Hi Ogami. I think you might be confusing the economic upturn with better handling of the books. Reagan's election win over Mondale was secured by a stronger economy, not a better fiscal balance.
Ogami, you realise that makes no sense, right? Let's look at the numbers, shall we?
Personal Income tax revenues, in billions of dollars...
As I said before, the economic slowdown was depressing the rate of growth, without the tax increase in 1991, 1992 and 1993 would likely have never been able to grow that quickly.
Sadly, Ogami, I don't understand your point, so I guess it's assured I won't be a conservative supply sider. I also doubt your point, perhaps you can prove it?
Hi Delvo. You're tying two completely different points, in the first, I'm arguing that by not maintaining spending growth levels, with the increases in need for services, more people will have to do with less, this is why it's mischaracterised as a cut, especially against the poor. In the second, I'm commenting on your point that you can revert spending to a couple of years ago, which I argue is impossible, with the greater needs of the larger population, not to mention the wars. As to your point about increasing returns, you're right, of course, a growing economy will produce those results, but after Bush's tax cuts, it will be years before revenues match pre tax cut levels.
Perhaps, but Bush has only himself and his right wing Repulblicans to blame for their fiscal ineptitude. Didn't they ever learn how to budget? If they lack the fiscal discipline to run the books, hopefully they are booted out of office and perhaps their replacements will do better.
Indeed, more often than not. I'm not against Reagan's tax cut, his was a much different situation. At that time, tax rates were choking the economy, the same cannot be said for Bush's tax cuts. Compared to Reagan, his was a wasteful indulgence.

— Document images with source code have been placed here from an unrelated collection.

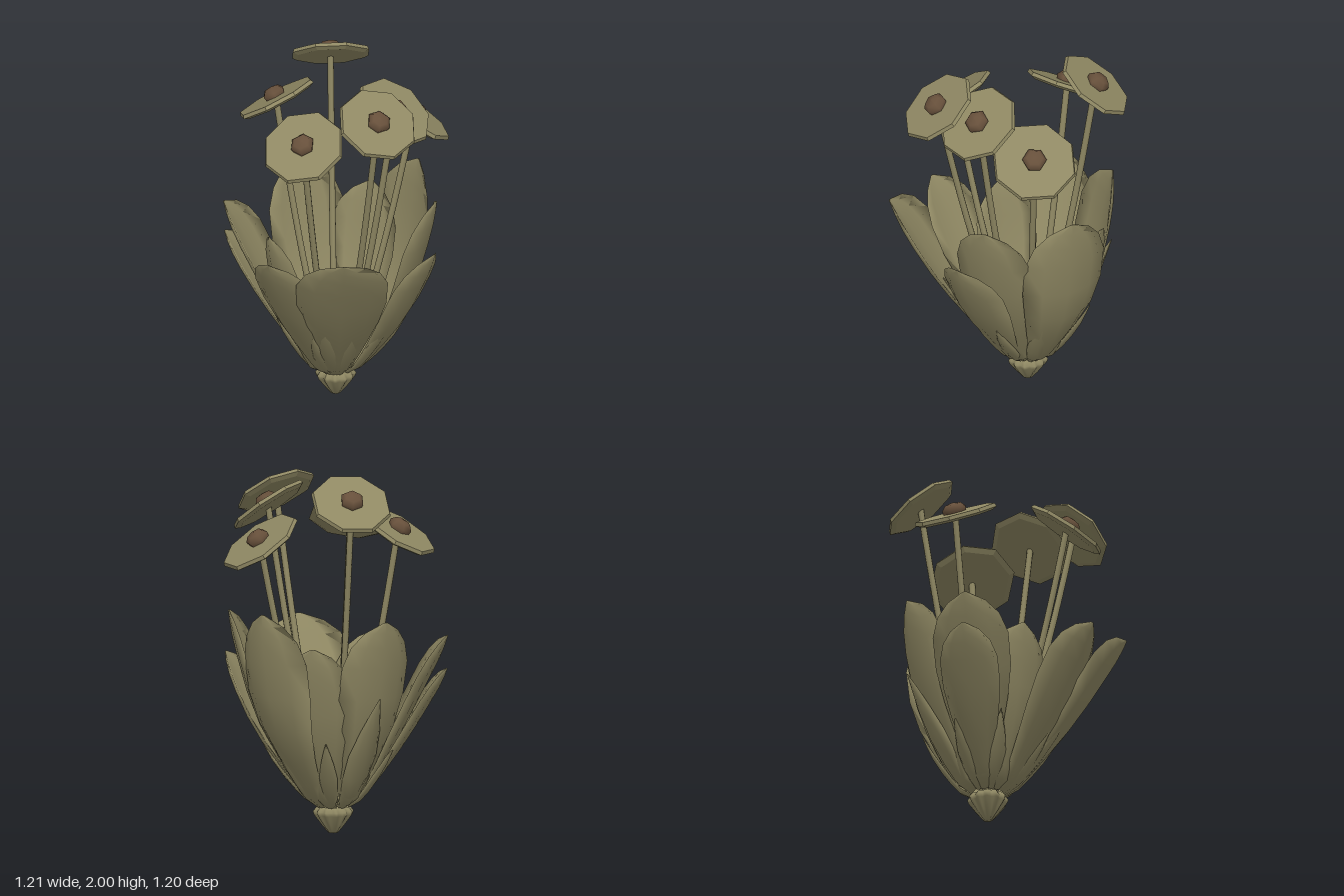
import * as THREE from 'three';

const V = (x, y, z) => new THREE.Vector3(x, y, z);
const V2 = (x, y) => new THREE.Vector2(x, y);
const olive = new THREE.MeshStandardMaterial({ color: 0x8f8863 });
olive.name = 'olive';
const brown = new THREE.MeshStandardMaterial({ color: 0x67503b });
brown.name = 'brown';
const CX = -0.02, CZ = -0.08; // axis of the flower

// half-width along a leaf, as [position, fraction of full half-width]
const BROAD = [[0, 0.16], [0.08, 0.3], [0.16, 0.42], [0.3, 0.62], [0.46, 0.84], [0.62, 0.99], [0.78, 1], [0.88, 0.82], [0.95, 0.5], [1, 0.05]];
const NARROW = [[0, 0.4], [0.15, 0.65], [0.3, 0.9], [0.5, 1], [0.72, 0.7], [0.88, 0.34], [1, 0.03]];

// Cupped, lens-section leaf that flares from the base and arches to its tip
function leafGeometry(tip, halfWidth, bulge, thick, outline) {
  const out = V(tip.x - CX, 0, tip.z - CZ);
  const reach = out.length();
  out.normalize();
  const side = V(out.z, 0, -out.x);
  const curve = new THREE.SplineCurve([
    V2(0.09, 0.155), V2(0.16, 0.205),
    V2(0.16 + (reach - 0.16) * (0.5 + bulge), 0.205 + (tip.y - 0.205) * (0.5 - bulge * 0.3)),
    V2(reach, tip.y)]);
  const section = [-1, -0.6, 0, 0.6, 1, 0.6, 0, -0.6];
  const n = section.length, pos = [], idx = [];
  outline.forEach(([t, w], i) => {
    const p = curve.getPointAt(t), d = curve.getTangentAt(t);
    const hw = halfWidth * w;
    section.forEach((u, j) => {
      const shell = (j < 5 ? 0.5 : -0.5) * thick * (1 - u * u) * Math.min(1, w + 0.2);
      const off = shell - u * u * hw * 0.28;
      const r = p.x + d.y * off, y = p.y - d.x * off;
      pos.push(CX + out.x * r + side.x * u * hw, y, CZ + out.z * r + side.z * u * hw);
      if (i) {
        const k = (j + 1) % n, a = (i - 1) * n + j, b = (i - 1) * n + k, c = i * n + j, e = i * n + k;
        idx.push(a, b, c, b, e, c);
      }
    });
  });
  // close both ends
  const last = (outline.length - 1) * n;
  for (let j = 1; j < n - 1; j++) idx.push(0, j + 1, j, last, last + j, last + j + 1);
  const g = new THREE.BufferGeometry();
  g.setAttribute('position', new THREE.Float32BufferAttribute(pos, 3));
  g.setIndex(idx);
  g.computeVertexNormals();
  return g;
}

function add(parent, name, geometry, material) {
  const m = new THREE.Mesh(geometry, material);
  m.name = name;
  parent.add(m);
  return m;
}

// Flat-sided slice of an eight-sided disc
function slice(top, bottom, height) {
  const g = new THREE.CylinderGeometry(top, bottom, height, 8).toNonIndexed();
  g.computeVertexNormals();
  return g;
}

// Stamen: bent stalk, tilted eight-sided disc and a brown centre
function makeStamen(c, tilt, spin, radius) {
  const g = new THREE.Group();
  g.name = 'stamen';
  const base = V(CX, 0.13, CZ);
  const bend = V(base.x + (c.x - base.x) * 0.4, base.y + (c.y - base.y) * 0.12, base.z + (c.z - base.z) * 0.4);
  add(g, 'stalk', new THREE.TubeGeometry(new THREE.QuadraticBezierCurve3(base, bend, c), 12, 0.018, 7), olive);
  const head = new THREE.Group();
  head.name = 'stamenHead';
  head.position.copy(c);
  const normal = V(c.x - CX, 0, c.z - CZ).normalize().multiplyScalar(Math.sin(tilt));
  normal.y = Math.cos(tilt);
  head.quaternion.setFromUnitVectors(V(0, 1, 0), normal);
  add(head, 'disc', slice(radius - 0.008, radius, 0.02), olive).rotation.y = spin;
  const under = add(head, 'discUnderside', slice(radius, radius - 0.03, 0.014), olive);
  under.position.y = -0.017;
  under.rotation.y = spin;
  const dome = new THREE.LatheGeometry([V2(0.062, 0), V2(0.067, 0.025), V2(0.045, 0.05), V2(0, 0.058)], 6);
  const button = add(head, 'centre', dome, brown);
  button.position.y = 0.008;
  button.rotation.y = spin + 0.3;
  g.add(head);
  return g;
}

export function createModel() {
  const model = new THREE.Group();
  model.name = 'flower';

  // Broad petals: tip x, y, z, half-width, bulge
  const petals = new THREE.Group();
  petals.name = 'petals';
  [
    [-0.02, 1.02, 0.595, 0.19, 0.04],
    [0.42, 1.095, 0.53, 0.25, 0.04],
    [0.6, 0.97, -0.1, 0.2, 0.08],
    [0.53, 1.22, -0.23, 0.22, 0.13],
    [0.2, 1.26, -0.575, 0.24, 0.23],
    [-0.43, 1.22, -0.34, 0.22, 0.15],
    [-0.6, 1.09, 0.14, 0.21, 0.01],
    [-0.6, 0.91, 0.13, 0.16, 0.03],
    [-0.22, 1.02, 0.28, 0.17, 0.13],
    [-0.08, 1.08, -0.54, 0.19, 0.13],
  ].forEach(([x, y, z, w, bulge]) =>
    add(petals, 'petal', leafGeometry(V(x, y, z), w, bulge, 0.035, BROAD), olive));
  model.add(petals);

  // Narrow pointed sepals hugging the outside: bearing, tip height, tip radius, half-width
  const sepals = new THREE.Group();
  sepals.name = 'sepals';
  [[10, 0.68, 0.47, 0.06], [44, 0.66, 0.46, 0.06], [66, 0.62, 0.45, 0.06], [78, 0.5, 0.37, 0.05],
    [135, 0.52, 0.34, 0.05], [178, 0.52, 0.36, 0.05], [216, 0.8, 0.47, 0.09], [255, 0.55, 0.37, 0.05],
    [308, 0.66, 0.43, 0.06], [346, 0.52, 0.4, 0.05]].forEach(([deg, y, r, w]) => {
    const a = deg * Math.PI / 180;
    const tip = V(CX + Math.cos(a) * r, y, CZ + Math.sin(a) * r);
    add(sepals, 'sepal', leafGeometry(tip, w, 0.06, 0.025, NARROW), olive);
  });
  model.add(sepals);

  // Six stamens: disc centre, tilt, turn, disc radius
  const stamens = new THREE.Group();
  stamens.name = 'stamens';
  [
    [-0.24, 1.868, -0.375, 0.64, 0.2, 0.224],
    [-0.387, 1.685, -0.055, 0.55, 0.35, 0.232],
    [0.06, 1.665, 0.375, 0.63, 0.1, 0.23],
    [0.42, 1.82, 0.19, 0.65, 0.3, 0.224],
    [0.37, 1.785, -0.055, 0.64, 0.2, 0.228],
    [0.29, 1.63, -0.38, 0.62, 0.4, 0.236],
  ].forEach(([x, y, z, tilt, spin, radius]) => stamens.add(makeStamen(V(x, y, z), tilt, spin, radius)));
  model.add(stamens);

  // Fluted receptacle cone at the foot
  const profile = [[0, 0], [0.025, 0.005], [0.06, 0.05], [0.098, 0.105], [0.104, 0.125], [0.085, 0.15], [0.05, 0.15]];
  const cone = new THREE.LatheGeometry(profile.map(q => V2(...q)), 48);
  const p = cone.attributes.position;
  for (let i = 0; i < p.count; i++) {
    const x = p.getX(i), z = p.getZ(i);
    const k = 1 + 0.08 * Math.cos(Math.atan2(z, x) * 12);
    p.setXYZ(i, x * k, p.getY(i), z * k);
  }
  cone.computeVertexNormals();
  add(model, 'receptacle', cone, olive).position.set(CX, 0, CZ);

  return model;
}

The whole principle of progressive taxation is so that those with more ability to pay taxes pay more in taxes. If you're against this principle, there's nothing I can say that would change your mind on that one, but think of it this way, if you're required to pay an additional $500 a year in taxes when you make $10 000 per year, you're going to much harder hit than if someone making $100 000 is required to pay another $5 000. And as for lightening their tax burden, why not wait until you've restored some fiscal discipline, and can actually afford it? Look at Canada, after balancing the books and getting surpluses, the government cut our taxes by $100 billion over 5 years, which would be equivalent to slightly smaller than a $1 trillion tax cut in the US. We did it when we could afford it, it didn't hurt our financial position, something that certainly can't be said about Bush's tax cuts.